Contact your energy provider, your state weatherization office or a professional certification organization like RESNET (Residential Energy Services Network). The qualifications for becoming a home or energy inspector vary from one community to another. Ask questions about how the person you might hire got his or her experience and qualifications. Ask what tests he/she plans to perform to evaluate your house. Will you receive an HERS score? How do they test for R-values? How do they conduct a thermal imaging test, and what results can they obtain? Ask what preparations they want you to make before the inspection is performed. Do they ask for information on when the house was built or renovated? Do they ask what kind of heating system you have? Do they have instructions for pets? Fireplaces? How long should you expect the inspection to take?
Cost of a Professional Home Energy Audit
Just as professional standards vary from one region to another, so do costs. Your local energy provider may offer a reasonably-priced inspection or offer guidelines on local going rates. An Angie’s list expert estimates that, country-wide, an audit is likely to cost you between $250 and $700. Ask what tests and procedures are included. Usually the HERS evaluation and thermal image test comprise the package; some inspectors conduct an additional airtightness test referred to as a PFD test.
What Happens During a Home Energy Audit?
Plan to be home for your inspection, or have a knowledgeable friend or family member present. Allow half an hour beyond the inspector’s estimated time. Problems can be more complex than they look at first glance. You are likely to have questions that emerge only as the inspection progresses. The inspector may want additional information about the history of your house or about renovations you inherited or had done during your occupancy.
During the HERS test, a temporary door outfitted with a powerful vent fan will blow air out of the house, lowering interior air pressure to the point that outside air will come in through any leaks. This provides essential information on soundness of all kinds: at joints, between the foundation and structure, around windows and doors, anywhere that air can leak in—and can therefore also be prevented from leaking. The size of leaks and the rate at which they allow energy to leave the house will help you prioritize repairs.
Thermal imaging takes a “picture” of household surfaces, showing with different colors the rate of heat loss from walls, roofs and other building features. When both environmental awareness and thermal imaging were newer, roughly 40 years ago, a number of utility companies made a name for future-focus by offering customers the opportunity to view heat-leaking flyovers. Helicopters outfitted with thermal-sensitive cameras took pictures of residential neighborhoods, giving customers one of the early specific views of how much heat was lost through poorly insulated attics and under-eaves spaces. Not surprisingly, insulation sales rose rapidly in many winter-plagued communities, and it is logical to hypothesize that air-conditioning bills dipped as well. More sophisticated measuring equipment provides a well-articulated picture of your home’s energy performance in multi-colored detail.
What Happens After a Home Energy Audit?
This is, of course, in large part up to you. News may be good, and small amounts of re-caulking and sealing may solve the draft problem. If the picture is more problematic, hopefully a professional audit will help you determine which repairs are likely to be the most effective in lowering energy-waste costs and improving your residential climate.
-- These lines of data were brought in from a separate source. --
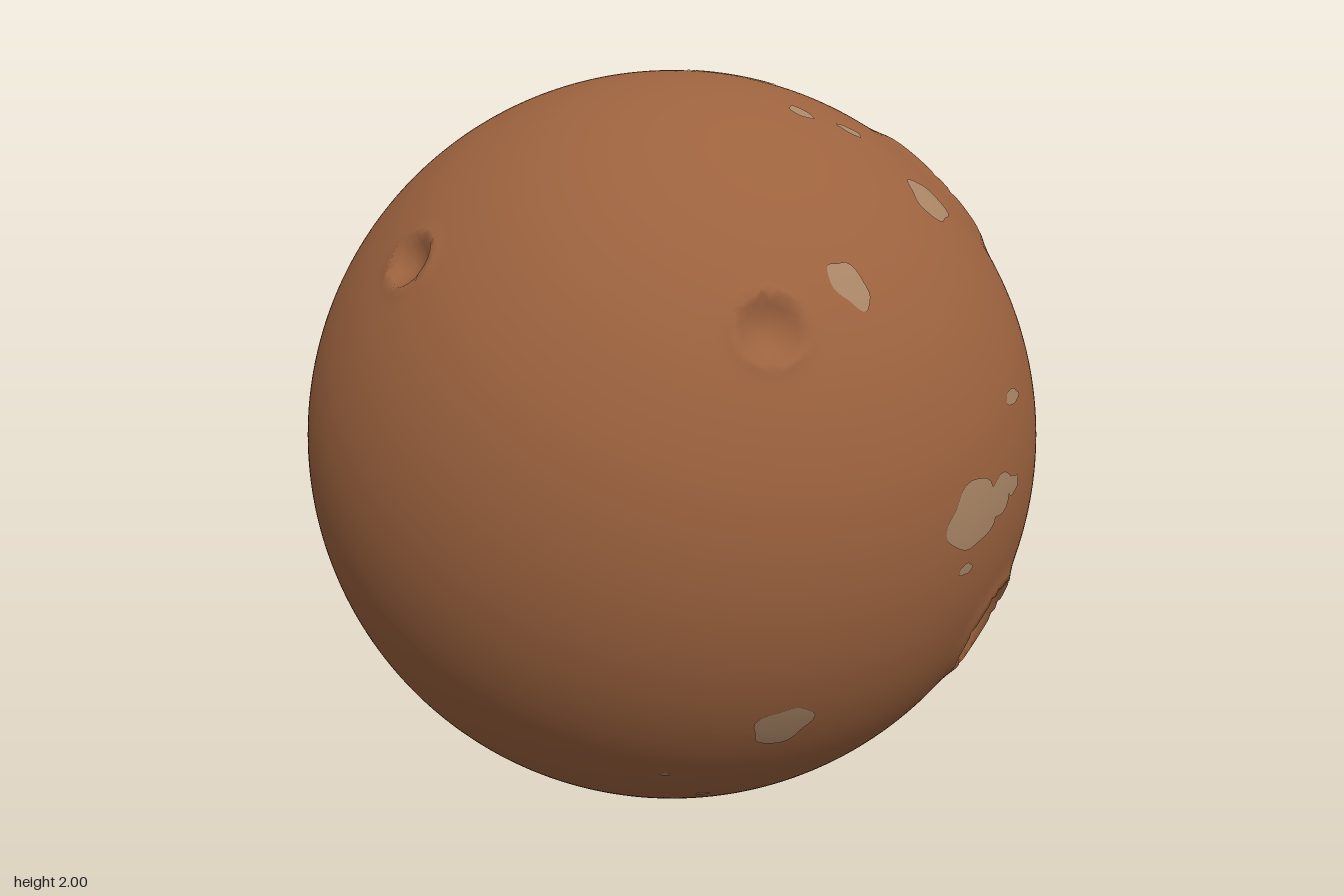
import * as THREE from 'three';
import { mergeVertices } from 'three/addons/utils/BufferGeometryUtils.js';

const UP = new THREE.Vector3(0, 1, 0);

// Craters: direction from the planet's centre, then radius
const CRATERS = [
  [-0.44, 0.57, 0.70, 0.075],
  [0.455, 0.465, 0.77, 0.083],
  [0.66, 0.68, -0.32, 0.21],
  [0.90, -0.40, 0.18, 0.137],
  [0.34, -0.58, -0.74, 0.163],
  [-0.73, -0.64, 0.22, 0.165],
  [-0.49, -0.35, -0.80, 0.145],
].map(([x, y, z, r]) => ({ dir: new THREE.Vector3(x, y, z).normalize(), r }));

// Dust patches: direction, half width (east), half height (north), tilt
const PATCHES = [
  [0.15, 0.99, -0.03, 0.07, 0.125, 0],
  [0.71, 0.69, 0.16, 0.07, 0.065, -0.4],
  [0.50, 0.85, 0.14, 0.02, 0.035, 0.6],
  [0.39, 0.90, 0.20, 0.025, 0.035, 0.2],
  [0.59, 0.54, 0.60, 0.04, 0.065, 0.5],
  [0.94, 0.23, 0.25, 0.045, 0.019, 0],
  [0.88, -0.01, 0.47, 0.10, 0.085, 0.2],
  [0.93, 0.01, 0.37, 0.075, 0.05, 0.3],
  [0.96, 0.02, 0.29, 0.035, 0.025, 0],
  [0.87, -0.145, 0.475, 0.027, 0.015, 0],
  [0.97, -0.05, -0.22, 0.038, 0.022, -0.4],
  [0.77, -0.07, -0.63, 0.11, 0.11, 0.4],
  [0.49, -0.49, 0.73, 0.075, 0.065, 0.5],
  [0.48, -0.88, 0.00, 0.075, 0.085, 0.3],
  [0.31, -0.95, -0.01, 0.05, 0.065, 0],
  [-0.01, -0.91, 0.41, 0.052, 0.06, 0],
  [0.25, -0.78, 0.57, 0.018, 0.02, 0],
  [0.20, -0.65, 0.73, 0.012, 0.01, 0],
  [0.55, -0.79, 0.28, 0.028, 0.025, 0],
  [-0.84, -0.25, -0.48, 0.028, 0.024, 0.6],
];

// Height change at t = distance / crater radius: bowl inside, low lip outside
function craterHeight(t, r) {
  const lip = 0.07 * r;
  if (t < 1) return lip - 0.5 * r * (1 - t * t);
  return t < 1.5 ? lip * ((1.5 - t) / 0.5) ** 2 : 0;
}

function planetGeometry() {
  let geo = new THREE.IcosahedronGeometry(1, 60);
  geo.deleteAttribute('uv');
  geo.deleteAttribute('normal');
  geo = mergeVertices(geo, 1e-5);
  const pos = geo.attributes.position;
  const v = new THREE.Vector3();
  const axis = new THREE.Vector3();
  for (let i = 0; i < pos.count; i++) {
    v.fromBufferAttribute(pos, i).normalize();
    let h = 0;
    for (const { dir, r } of CRATERS) {
      let d = v.angleTo(dir);
      if (d > 1.5 * r) continue;
      // Pull vertices near the rim onto it so the edge stays crisp
      if (Math.abs(d - r) < 0.008) {
        axis.crossVectors(dir, v).normalize();
        v.copy(dir).applyAxisAngle(axis, r);
        d = r;
      }
      h += craterHeight(d / r, r);
    }
    v.multiplyScalar(1 + h);
    pos.setXYZ(i, v.x, v.y, v.z);
  }
  geo.computeVertexNormals();
  return geo;
}

// Irregular blob lying just above the sphere, built from rings
function patchGeometry([x, y, z, rx, ry, tilt], seed) {
  const dir = new THREE.Vector3(x, y, z).normalize();
  const east = new THREE.Vector3().crossVectors(UP, dir).normalize();
  const north = new THREE.Vector3().crossVectors(dir, east);
  const rings = 4, sides = 28;
  const points = [], normals = [], index = [];
  const add = (a, b) => {
    const p = dir.clone().addScaledVector(east, a).addScaledVector(north, b).normalize();
    normals.push(p.x, p.y, p.z);
    p.multiplyScalar(1.002);
    points.push(p.x, p.y, p.z);
  };
  add(0, 0);
  for (let k = 1; k <= rings; k++) {
    for (let s = 0; s < sides; s++) {
      const a = (s / sides) * Math.PI * 2;
      const wobble = 1 + 0.08 * Math.sin(3 * a + seed * 1.7) + 0.06 * Math.sin(5 * a + seed * 2.9);
      const f = (k / rings) * wobble;
      const px = rx * f * Math.cos(a), py = ry * f * Math.sin(a);
      add(px * Math.cos(tilt) - py * Math.sin(tilt), px * Math.sin(tilt) + py * Math.cos(tilt));
      const s2 = (s + 1) % sides;
      const o = 1 + (k - 1) * sides, n = o - sides;
      if (k === 1) index.push(0, o + s, o + s2);
      else index.push(n + s, o + s, o + s2, n + s, o + s2, n + s2);
    }
  }
  const geo = new THREE.BufferGeometry();
  geo.setAttribute('position', new THREE.Float32BufferAttribute(points, 3));
  geo.setAttribute('normal', new THREE.Float32BufferAttribute(normals, 3));
  geo.setIndex(index);
  return geo;
}

export function createModel() {
  const rock = new THREE.MeshStandardMaterial({ color: 0x9c623e });
  rock.name = 'rust brown rock';
  const dust = new THREE.MeshStandardMaterial({ color: 0xa98565 });
  dust.name = 'pale dust';

  const model = new THREE.Group();
  model.name = 'crateredPlanet';

  // Ground with its craters
  const ground = new THREE.Mesh(planetGeometry(), rock);
  ground.name = 'planetSurface';
  model.add(ground);

  // Pale patches
  const patches = new THREE.Group();
  patches.name = 'dustPatches';
  PATCHES.forEach((p, i) => {
    const mesh = new THREE.Mesh(patchGeometry(p, i), dust);
    mesh.name = `dustPatch${i + 1}`;
    patches.add(mesh);
  });
  model.add(patches);

  model.position.y = 1;
  return model;
}
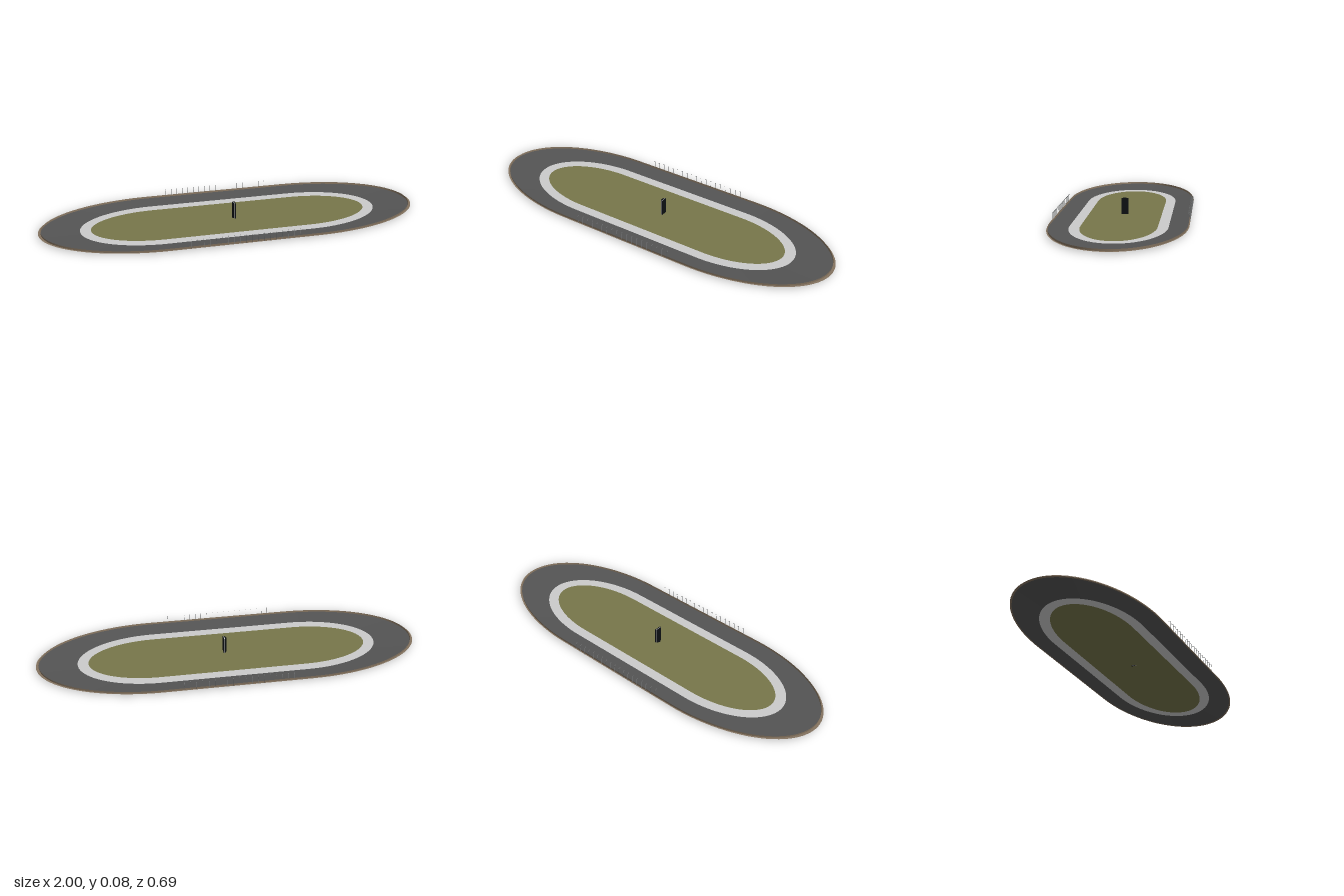
import * as THREE from 'three';

const mat = (name, color) => {
  const m = new THREE.MeshStandardMaterial({ color, side: THREE.DoubleSide });
  m.name = name;
  return m;
};

const STRAIGHT = 0.38; // half length of the straights
const ARC = 48;        // segments per turn

// Oval outline: two half ellipses joined by straights; rx and rz are the half extents
function oval(rx, rz) {
  const pts = [];
  for (const side of [1, -1]) {
    for (let i = 0; i <= ARC; i++) {
      const a = -Math.PI / 2 + (Math.PI * i) / ARC;
      pts.push([side * (STRAIGHT + (rx - STRAIGHT) * Math.cos(a)), side * rz * Math.sin(a)]);
    }
  }
  return pts;
}

// Strip between an inner and an outer oval, each given as [rx, rz, y]
function ovalStrip(inner, outer) {
  const a = oval(inner[0], inner[1]);
  const b = oval(outer[0], outer[1]);
  const n = a.length, pos = [], index = [];
  for (let i = 0; i < n; i++) {
    pos.push(a[i][0], inner[2], a[i][1], b[i][0], outer[2], b[i][1]);
    const p = 2 * i, q = 2 * ((i + 1) % n);
    index.push(p, q, p + 1, p + 1, q, q + 1);
  }
  const g = new THREE.BufferGeometry();
  g.setAttribute('position', new THREE.Float32BufferAttribute(pos, 3));
  g.setIndex(index);
  g.computeVertexNormals();
  return g;
}

export function createModel() {
  const group = new THREE.Group();
  group.name = 'ovalSpeedway';
  const asphalt = mat('asphalt', 0x545454);
  const concrete = mat('concrete', 0xcbcbcb);
  const grass = mat('grass', 0x77764a);
  const tan = mat('wallTan', 0x84735f);
  const black = mat('pylonBlack', 0x0c0f12);
  const steel = mat('fenceSteel', 0x77797a);

  const add = (name, geometry, material, parent = group) => {
    const m = new THREE.Mesh(geometry, material);
    m.name = name;
    parent.add(m);
    return m;
  };

  // Flat infield
  const field = new THREE.ShapeGeometry(
    new THREE.Shape(oval(0.732, 0.19).map(([x, z]) => new THREE.Vector2(x, -z))));
  field.rotateX(-Math.PI / 2);
  add('infield', field, grass);

  // Apron, banked racing surface, outer wall and ledge
  add('apron', ovalStrip([0.732, 0.19, 0], [0.788, 0.243, 0]), concrete);
  add('bankedTrack', ovalStrip([0.788, 0.243, 0], [0.986, 0.339, 0.008]), asphalt);
  add('outerWall', ovalStrip([0.986, 0.339, 0.008], [0.987, 0.34, 0.018]), tan);
  add('outerLedge', ovalStrip([0.986, 0.339, 0.008], [1, 0.345, 0.008]), tan);

  // Catch fence posts with tops bent over the track, along both straights
  for (const side of [1, -1]) {
    const fence = new THREE.Group();
    fence.name = side > 0 ? 'frontCatchFence' : 'backCatchFence';
    for (let i = -9; i <= 9; i++) {
      const x = i * 0.031;
      add('fencePost', new THREE.BoxGeometry(0.001, 0.04, 0.002), steel, fence)
        .position.set(x, 0.028, side * 0.344);
      const bend = add('fencePostTop', new THREE.BoxGeometry(0.001, 0.002, 0.012), steel, fence);
      bend.position.set(x, 0.0495, side * 0.3395);
      bend.rotation.x = side * 0.42;
    }
    group.add(fence);
  }

  // Scoring pylon: wedge pointing to -x, with a pale core and a black board behind
  const pylon = new THREE.Group();
  pylon.name = 'scoringPylon';
  const wedge = new THREE.ExtrudeGeometry(
    new THREE.Shape([[0.008, 0], [0.018, -0.018], [0.018, 0.018]].map(p => new THREE.Vector2(...p))),
    { depth: 0.083, bevelEnabled: false });
  wedge.rotateX(-Math.PI / 2);
  add('pylonWedge', wedge, black, pylon);
  add('pylonCore', new THREE.BoxGeometry(0.004, 0.082, 0.035), concrete, pylon)
    .position.set(0.02, 0.041, 0);
  add('pylonBoard', new THREE.BoxGeometry(0.004, 0.083, 0.036), black, pylon)
    .position.set(0.024, 0.0415, 0);
  pylon.position.z = 0.004;
  group.add(pylon);

  return group;
}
You’ll be confronting some costs to improve the soundness of your property and rein in energy waste, but gradually, with planning, your lower electric bills will reflect your progress. For this reason, it seems foolish to wait until you sell your house to have a professional assessment of your home energy performance. A home energy audit can give you good advice that will make your home more comfortable and economical beginning right now.